Seamless Coordination

  • Family Medical Leave Act
  • State Specific Leave Laws
  • Workers’ Compensation
  • Short Term Disability
  • Long Term Disability
  • Medical Leave
  • Personal Leave
  • PTO/Sick Leave
  • Employee Assistance Programs
  • Wellness Programs
  • Group Health and Disease Management
role of the agent broker consultant
Role of the Agent/Broker/Consultant

Employers need assistance in evaluating their occupational and non-occupational absences

  • Identify best practices
  • Provide guidance for program management
    • Outsourcing
    • In-house program
    • Hybrid of outsourcing and in-house management
    • Tracking and reporting
best practices
Best Practices

Four key program


  • Centralized intake
  • Clinical Management/Claim Administration

(Leave Coordinator)

  • Return to work programs
  • Data/reporting
best practices program model
Best Practices Program Model

Centralized Intake

  • Single Point of Intake
  • 24/7 availability
  • Toll Free Reporting
  • Efficient for employees
  • Efficient for Human Resources
best practices program model1
Best Practices Program Model

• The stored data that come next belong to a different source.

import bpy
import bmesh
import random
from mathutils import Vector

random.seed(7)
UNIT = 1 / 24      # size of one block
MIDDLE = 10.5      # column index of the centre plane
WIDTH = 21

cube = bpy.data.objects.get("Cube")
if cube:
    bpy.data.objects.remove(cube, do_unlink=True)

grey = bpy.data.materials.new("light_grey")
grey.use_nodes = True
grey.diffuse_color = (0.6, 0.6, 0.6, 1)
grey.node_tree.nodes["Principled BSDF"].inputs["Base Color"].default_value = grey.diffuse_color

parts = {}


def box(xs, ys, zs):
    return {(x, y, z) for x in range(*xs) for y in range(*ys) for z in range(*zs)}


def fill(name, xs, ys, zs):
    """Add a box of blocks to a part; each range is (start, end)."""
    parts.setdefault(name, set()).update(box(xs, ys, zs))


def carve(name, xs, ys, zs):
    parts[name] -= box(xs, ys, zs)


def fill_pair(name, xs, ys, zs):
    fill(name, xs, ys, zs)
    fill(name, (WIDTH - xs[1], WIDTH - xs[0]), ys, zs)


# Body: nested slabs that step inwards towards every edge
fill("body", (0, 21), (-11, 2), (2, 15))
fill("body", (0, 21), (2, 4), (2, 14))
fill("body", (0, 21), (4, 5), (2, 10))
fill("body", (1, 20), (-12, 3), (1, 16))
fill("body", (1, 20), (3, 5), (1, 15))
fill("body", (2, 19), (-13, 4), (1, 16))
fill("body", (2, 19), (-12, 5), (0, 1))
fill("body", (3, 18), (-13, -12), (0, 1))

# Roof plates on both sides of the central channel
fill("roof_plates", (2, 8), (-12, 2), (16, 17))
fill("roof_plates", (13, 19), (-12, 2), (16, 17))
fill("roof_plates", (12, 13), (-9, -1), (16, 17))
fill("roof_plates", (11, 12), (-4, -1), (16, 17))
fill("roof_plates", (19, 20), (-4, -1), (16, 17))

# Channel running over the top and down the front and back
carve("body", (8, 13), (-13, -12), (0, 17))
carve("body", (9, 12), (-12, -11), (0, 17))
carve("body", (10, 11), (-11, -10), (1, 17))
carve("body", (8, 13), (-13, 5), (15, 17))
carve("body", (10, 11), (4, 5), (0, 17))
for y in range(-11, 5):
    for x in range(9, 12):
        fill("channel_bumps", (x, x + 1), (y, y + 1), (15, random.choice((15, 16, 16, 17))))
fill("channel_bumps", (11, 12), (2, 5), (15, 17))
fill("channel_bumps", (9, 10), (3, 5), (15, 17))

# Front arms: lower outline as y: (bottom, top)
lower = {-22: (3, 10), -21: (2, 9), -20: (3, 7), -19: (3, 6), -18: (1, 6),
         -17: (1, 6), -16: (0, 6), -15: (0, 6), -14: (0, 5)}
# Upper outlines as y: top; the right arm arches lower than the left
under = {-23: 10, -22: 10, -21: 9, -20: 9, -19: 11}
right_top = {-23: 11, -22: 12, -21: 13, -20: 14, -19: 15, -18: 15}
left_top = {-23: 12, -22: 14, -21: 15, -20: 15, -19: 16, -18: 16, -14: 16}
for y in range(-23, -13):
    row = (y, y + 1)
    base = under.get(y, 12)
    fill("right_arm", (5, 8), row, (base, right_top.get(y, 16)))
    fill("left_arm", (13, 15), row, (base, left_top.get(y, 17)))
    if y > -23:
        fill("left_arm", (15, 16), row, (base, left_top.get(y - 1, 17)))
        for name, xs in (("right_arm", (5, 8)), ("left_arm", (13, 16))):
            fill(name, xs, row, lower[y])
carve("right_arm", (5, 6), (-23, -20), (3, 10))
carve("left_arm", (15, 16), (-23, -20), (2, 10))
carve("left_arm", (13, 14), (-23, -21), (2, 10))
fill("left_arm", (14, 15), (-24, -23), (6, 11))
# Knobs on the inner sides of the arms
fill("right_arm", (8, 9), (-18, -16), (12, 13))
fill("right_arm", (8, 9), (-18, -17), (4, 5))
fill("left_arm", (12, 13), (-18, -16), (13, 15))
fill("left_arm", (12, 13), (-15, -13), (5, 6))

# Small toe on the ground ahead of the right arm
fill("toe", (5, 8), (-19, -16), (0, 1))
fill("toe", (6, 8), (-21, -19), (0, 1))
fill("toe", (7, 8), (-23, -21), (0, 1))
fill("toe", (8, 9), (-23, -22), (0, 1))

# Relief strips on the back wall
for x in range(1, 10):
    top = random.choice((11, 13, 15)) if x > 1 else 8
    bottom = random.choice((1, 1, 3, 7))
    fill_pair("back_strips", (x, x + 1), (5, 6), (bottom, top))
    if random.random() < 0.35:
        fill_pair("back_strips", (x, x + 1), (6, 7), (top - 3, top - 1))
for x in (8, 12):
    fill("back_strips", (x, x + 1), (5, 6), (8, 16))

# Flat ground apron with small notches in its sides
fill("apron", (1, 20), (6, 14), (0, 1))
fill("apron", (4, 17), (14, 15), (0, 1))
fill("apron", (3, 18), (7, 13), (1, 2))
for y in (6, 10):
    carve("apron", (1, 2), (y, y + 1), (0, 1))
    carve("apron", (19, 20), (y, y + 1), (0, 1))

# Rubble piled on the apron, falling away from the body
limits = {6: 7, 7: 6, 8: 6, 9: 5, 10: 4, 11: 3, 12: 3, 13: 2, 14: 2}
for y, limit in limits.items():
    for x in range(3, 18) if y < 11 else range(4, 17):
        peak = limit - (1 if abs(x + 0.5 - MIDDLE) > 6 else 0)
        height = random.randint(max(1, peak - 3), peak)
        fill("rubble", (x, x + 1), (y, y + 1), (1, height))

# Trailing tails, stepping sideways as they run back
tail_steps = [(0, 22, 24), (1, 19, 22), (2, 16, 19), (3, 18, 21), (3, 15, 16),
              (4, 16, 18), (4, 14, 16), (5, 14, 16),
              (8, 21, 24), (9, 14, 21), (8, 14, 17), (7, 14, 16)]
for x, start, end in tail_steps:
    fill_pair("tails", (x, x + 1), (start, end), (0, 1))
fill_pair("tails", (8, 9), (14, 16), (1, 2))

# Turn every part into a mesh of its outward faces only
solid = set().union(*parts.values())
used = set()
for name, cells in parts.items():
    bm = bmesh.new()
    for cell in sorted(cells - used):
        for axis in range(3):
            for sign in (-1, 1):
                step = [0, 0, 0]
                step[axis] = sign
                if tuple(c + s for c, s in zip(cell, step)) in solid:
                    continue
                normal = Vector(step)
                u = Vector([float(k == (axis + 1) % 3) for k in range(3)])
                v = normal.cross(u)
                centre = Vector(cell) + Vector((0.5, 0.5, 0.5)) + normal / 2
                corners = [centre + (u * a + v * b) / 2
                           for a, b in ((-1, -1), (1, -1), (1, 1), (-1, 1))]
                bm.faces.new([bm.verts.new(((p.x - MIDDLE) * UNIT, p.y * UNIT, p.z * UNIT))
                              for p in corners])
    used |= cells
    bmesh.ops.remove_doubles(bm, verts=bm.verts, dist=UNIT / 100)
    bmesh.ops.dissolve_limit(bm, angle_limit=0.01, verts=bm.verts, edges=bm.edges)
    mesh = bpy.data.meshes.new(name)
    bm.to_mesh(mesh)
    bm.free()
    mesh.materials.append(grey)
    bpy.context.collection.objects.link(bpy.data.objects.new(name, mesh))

Clinical Management/Claim Administration

Nurse Case Manager and Leave Coordinator

Leave Coordinator

  • Knowledge of multiple benefits
  • Understand policy language
  • Work closely with Nurse Case Manager

Nurse Case Management

  • Occupational & Non-Occupational
  • Use of Nationally accepted Disability Guidelines
  • Early Identification of Long Term Disability and Benefit Coordination
  • Work Closely with Claim Administrator

Housed in same physical location.

best practices program model2
Best Practices Program Model

Return to Work

  • Fitness for Duty
  • Coordination of Return to Work
  • Job Analyses – Essential job functions
  • Transitional Work (occupational & non-occupational)
  • Written Policy
  • Onsite and Off-Site
best practices program model3
Best Practices Program Model


Types of Reporting: Raw Data & Trending

  • Number, Type and Location of Claims
  • Approval/Denial Rates
  • Benefit hours utilized, left and recovered
  • What does my overall program look like?
  • Who is taking off and why?

Return on Investment Impact

  • What are my savings?
  • Hard $$ savings: Lost work days = $$
  • Soft Savings – administrative time, employee morale etc.
  • Where have we improved?
  • Where can we still improve?
thank you

Thank You

Disability Management Solutions

Holly Moyer, M.Ed., CRCSenior Disability Management 937-9507 office(440) 413-0729 mobile&Ron LuckiDirector of Business 760-3510 office(614) 989-8681 mobile